The thrill of victory and the agony of defeat

Vinko Bogataj probably isn’t a name you recognize. But for millions of people, Vinko is the symbol of all who have tried to do something and failed spectacularly. In 1970 the young Yugoslavian competed in a ski flying event where he hurled out of control off the end of the ramp, tumbling and flipping wildly, and crashed through a retaining fence near a crowd of spectators. Although he only suffered a mild concussion and broken ankle, a crew from the ABC Wide World of Sports recorded the event and ended up using the clip for many years in the show’s opening along with the words, “and the agony of defeat.”

Mr. Bogataj returned to Slovenia, lived a quiet life, and eventually retired from sports. Unknown to him, the clip and the catchphrase had transformed him into an icon of bad luck and misfortune. He was completely surprised when he was asked to attend the 20th anniversary celebration for the Wide World of Sports. There he received a standing ovation and was asked for his autograph by the boxer Muhammed Ali.

Why is that?
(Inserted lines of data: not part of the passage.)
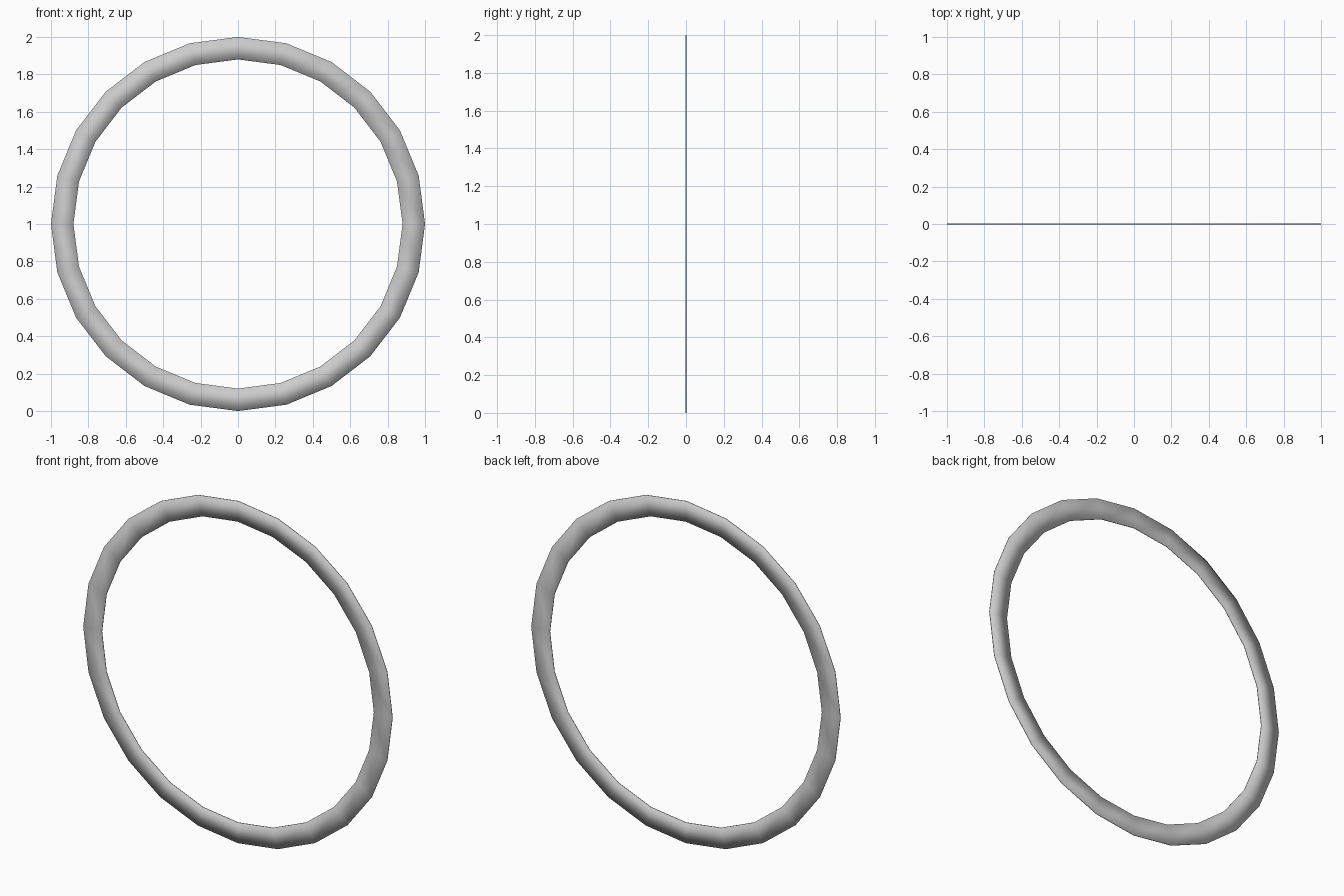
import bpy, bmesh, math

if "Cube" in bpy.data.objects:
    bpy.data.objects.remove(bpy.data.objects["Cube"])

SIDES, OUTER, INNER, HALF = 24, 1.0, 0.88, 0.002

# thin ring: rectangular section swept around the y axis
bm = bmesh.new()
section = [(OUTER, -HALF), (OUTER, HALF), (INNER, HALF), (INNER, -HALF)]
rings = []
for i in range(SIDES):
    a = 2 * math.pi * i / SIDES
    rings.append([bm.verts.new((r * math.sin(a), y, 1 + r * math.cos(a))) for r, y in section])
for i in range(SIDES):
    p, q = rings[i], rings[(i + 1) % SIDES]
    for k in range(4):
        m = (k + 1) % 4
        bm.faces.new((p[k], p[m], q[m], q[k]))
bmesh.ops.recalc_face_normals(bm, faces=bm.faces)
for f in bm.faces:
    f.smooth = True

mesh = bpy.data.meshes.new("flat_ring")
bm.to_mesh(mesh)
bm.free()
ring = bpy.data.objects.new("flat_ring", mesh)
bpy.context.collection.objects.link(ring)
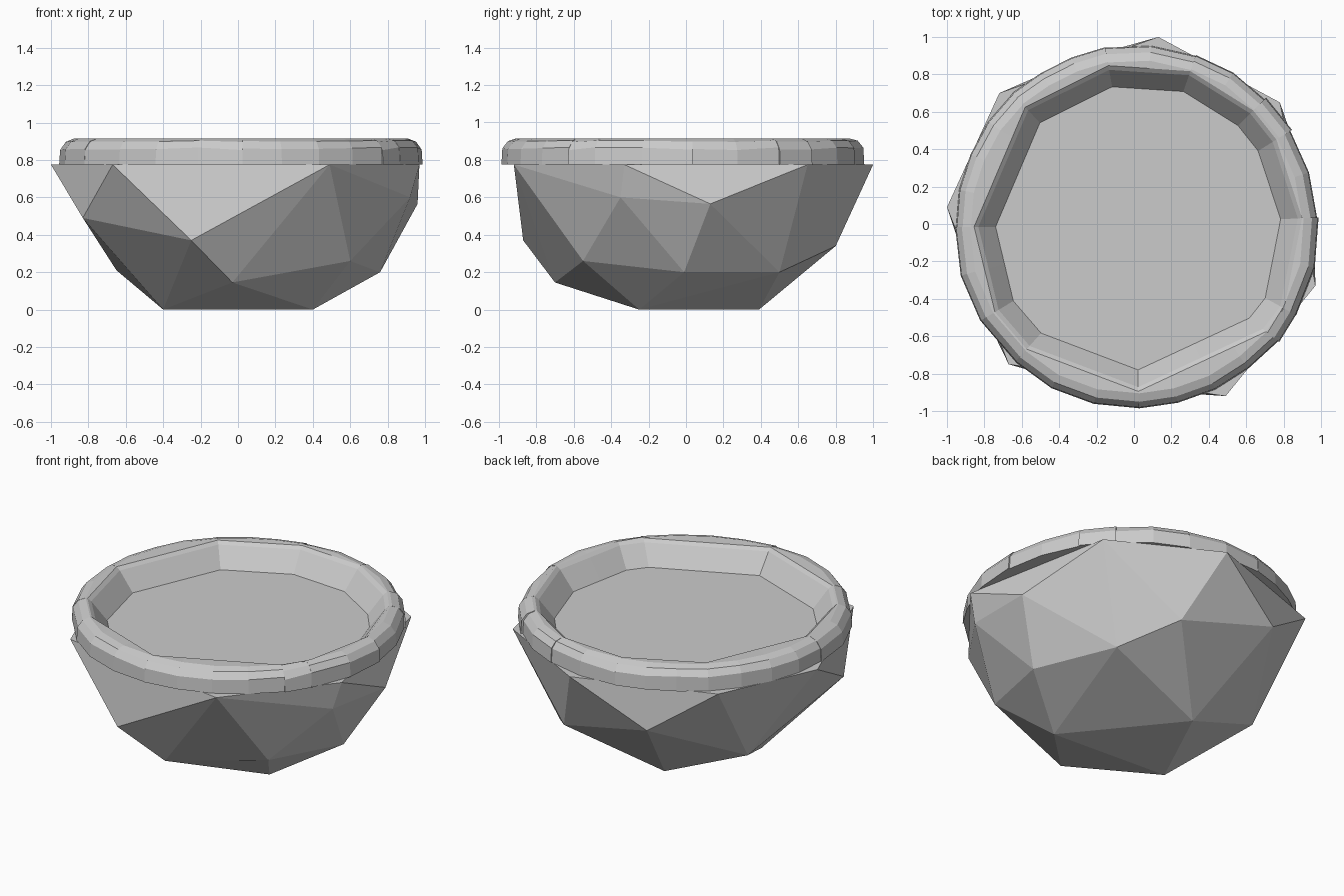
import bpy, bmesh, random
from math import radians, cos, sin
from mathutils import Vector

if "Cube" in bpy.data.objects:
    bpy.data.objects.remove(bpy.data.objects["Cube"])

random.seed(4)


def make_object(name, bm):
    bmesh.ops.recalc_face_normals(bm, faces=bm.faces)
    me = bpy.data.meshes.new(name)
    bm.to_mesh(me)
    bm.free()
    ob = bpy.data.objects.new(name, me)
    bpy.context.collection.objects.link(ob)
    return ob


# Faceted bowl body: hull of a seven-point top, side corners and triangular foot
TOP = 0.775
top = [(.13, 1), (-.72, .70), (-1, .09), (-.67, -.75), (.49, -.92), (.97, -.33), (.78, .65)]
sides = [(-.25, -.87, .37), (-.03, -.70, .145), (.60, -.55, .26), (.96, .13, .565),
         (.76, -.01, .20), (.92, -.35, .60), (.55, .50, .20), (-.83, -.42, .49),
         (-.65, .30, .21), (-.33, .87, .50), (.31, .80, .34)]
foot = [(.40, -.25, 0), (-.40, -.20, 0), (-.12, .39, 0)]
bm = bmesh.new()
for p in [(x, y, TOP) for x, y in top] + sides + foot:
    bm.verts.new(p)
bmesh.ops.convex_hull(bm, input=bm.verts[:])
bmesh.ops.dissolve_limit(bm, angle_limit=radians(0.5), verts=bm.verts[:], edges=bm.edges[:])
make_object("bowl_body", bm)

# Stone rim: closed blocks with straight inner walls and a rounded outer arc
CENTRE = Vector((.015, -.015, 0))
joints = [(3, .77), (32, .765), (45, .765), (71, .765), (100, .76), (133, .76), (180, .755),
          (211, .77), (228, .765), (270.5, .765), (321, .775), (331, .785), (363, .77)]


def polar(angle, r, z=0):
    a = radians(angle)
    return Vector((r * cos(a), r * sin(a), z))


bm = bmesh.new()
for (a0, r0), (a1, r1) in zip(joints, joints[1:]):
    steps = max(1, round((a1 - a0) / 13))
    outer = .972 + random.uniform(-.006, .006)
    rings = []
    for i in range(steps + 1):
        t = i / steps
        a = a0 + (a1 - a0) * t
        R = outer + random.uniform(-.005, .005)
        dz = random.uniform(-.008, .008)
        pts = [polar(a, R, TOP), polar(a, R - .005, .86 + dz),
               polar(a, R - .035, .90 + dz / 2), polar(a, R - .08, .915)]
        for extra, z in ((.115, .913), (.092, .895), (0, TOP)):
            p = polar(a0, r0 + extra).lerp(polar(a1, r1 + extra), t)
            p.z = z
            pts.append(p)
        rings.append([bm.verts.new(p + CENTRE) for p in pts])
    n = len(rings[0])
    for A, B in zip(rings, rings[1:]):
        for k in range(n):
            bm.faces.new((A[k], A[(k + 1) % n], B[(k + 1) % n], B[k]))
    bm.faces.new(rings[0])
    bm.faces.new(rings[-1][::-1])
make_object("stone_rim", bm)
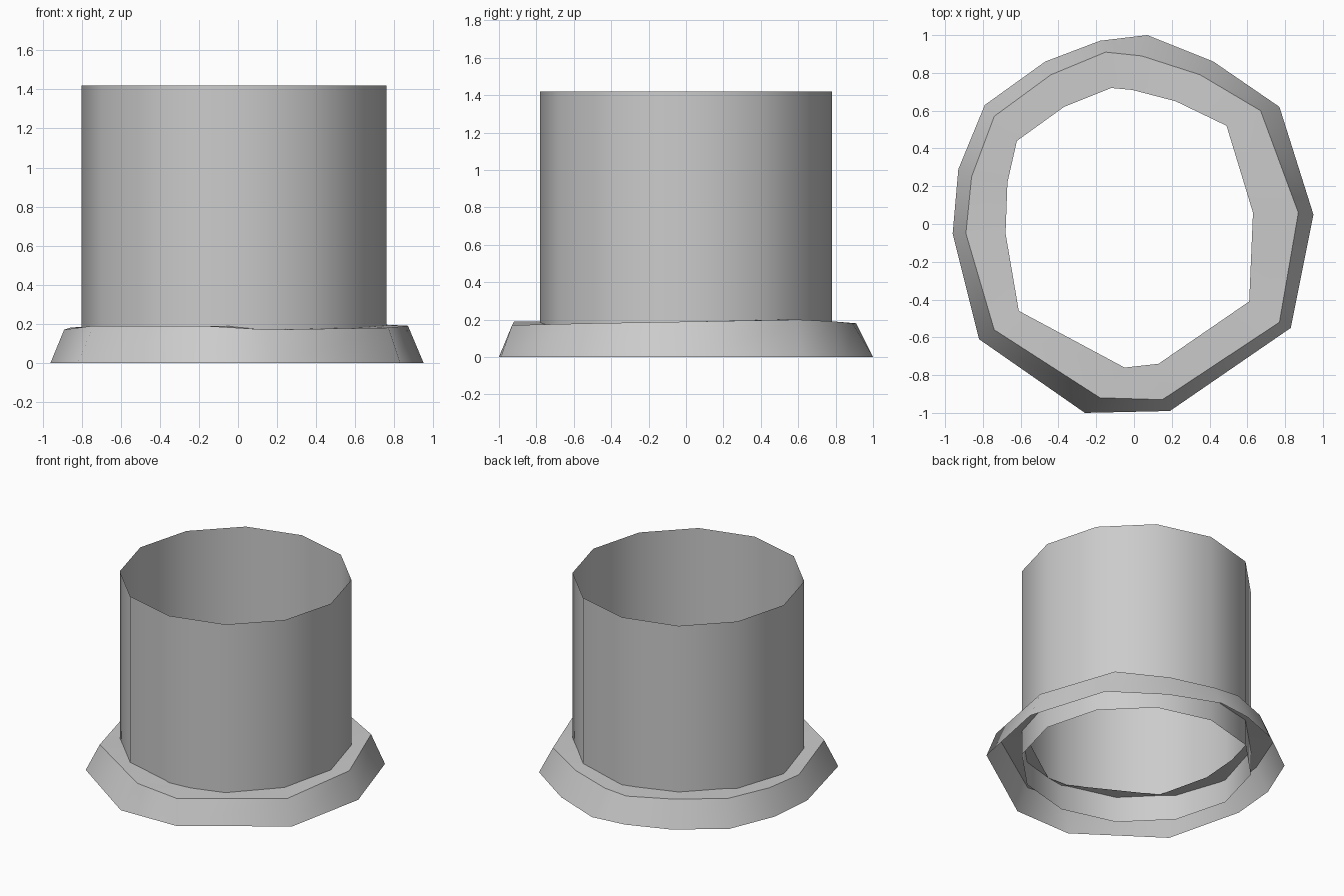
import bpy
import bmesh
import math

default_cube = bpy.data.objects.get("Cube")
if default_cube:
    bpy.data.objects.remove(default_cube, do_unlink=True)


def make_material(name, colour):
    material = bpy.data.materials.new(name)
    material.use_nodes = True
    material.diffuse_color = colour
    shader = material.node_tree.nodes["Principled BSDF"]
    shader.inputs["Base Color"].default_value = colour
    return material


def loft(name, loops, material, smooth_angle):
    """Join closed loops of points, each given counter-clockwise, with open ends."""
    bm = bmesh.new()
    rings = [[bm.verts.new(point) for point in loop] for loop in loops]
    for lower, upper in zip(rings, rings[1:]):
        count = len(lower)
        for i in range(count):
            j = (i + 1) % count
            bm.faces.new((lower[i], lower[j], upper[j], upper[i]))
    mesh = bpy.data.meshes.new(name)
    bm.to_mesh(mesh)
    bm.free()
    mesh.materials.append(material)
    part = bpy.data.objects.new(name, mesh)
    bpy.context.collection.objects.link(part)
    bpy.ops.object.select_all(action="DESELECT")
    part.select_set(True)
    bpy.context.view_layer.objects.active = part
    bpy.ops.object.shade_smooth_by_angle(angle=math.radians(smooth_angle))
    return part


def outline(points, heights):
    """Turn hundredths of a unit into a loop of points in space."""
    return [(x / 100, y / 100, z / 100) for (x, y), z in zip(points, heights)]


grey = make_material("plain grey", (0.6, 0.6, 0.6, 1))

# Open twelve-sided tube
SIDES = 12
RADIUS = 0.78
TUBE_HEIGHT = 1.42


def tube_loop(height):
    angles = [math.tau * i / SIDES for i in range(SIDES)]
    return [(RADIUS * math.cos(a) - 0.02, RADIUS * math.sin(a), height) for a in angles]


loft("tube", [tube_loop(0), tube_loop(TUBE_HEIGHT)], grey, 40)

# Irregular flared collar: foot edge, shoulder edge, then a ledge reaching inside the tube
foot = [(-96, -5), (-82, -61), (-26, -100), (19, -99), (83, -55), (95, 5), (77, 62),
        (42, 86), (7, 100), (-18, 97), (-47, 86), (-79, 63), (-93, 29)]
shoulder = [(-89, -5), (-74, -56), (-18, -92), (15, -93), (77, -52), (87, 6), (67, 60),
            (35, 79), (4, 89), (-15, 91), (-44, 79), (-74, 57), (-86, 25)]
ledge = [(-68, -5), (-61, -46), (-5, -76), (13, -74), (61, -41), (63, 6), (49, 52),
         (22, 65), (-1, 71), (-12, 72), (-37, 62), (-62, 44), (-67, 22)]
ground = [0] * len(foot)
rim = [17, 19, 19, 17, 18, 19, 20, 19, 18, 18, 19, 19, 18]

loft("collar", [outline(foot, ground), outline(shoulder, rim), outline(ledge, rim)], grey, 50)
I think it’s because while many people spend their lives chasing the dream of the “thrill of victory,” many more of us are all too familiar with the “agony of defeat.” At some point in time, in some arena of life, we can all identify with heartache and loss.

This Sunday we’ll look at some so-called “winners” and “losers” in the family of God. Hebrews 11:32 to 38 is one of the most powerful and disturbing passages in the Bible. As heartbreaking as it is to read and study this text, it’s essential we understand it. It will correct many of the misconceptions both Christians and non-Christians have about God and what a life of faith looks like.

If you plan to bring children into the service, I urge you to read this text ahead of time to determine whether you should. While it is full of glorious truth, it also contains graphic details that you need to know about ahead of time.

Heavy in heart, but strengthened by faith,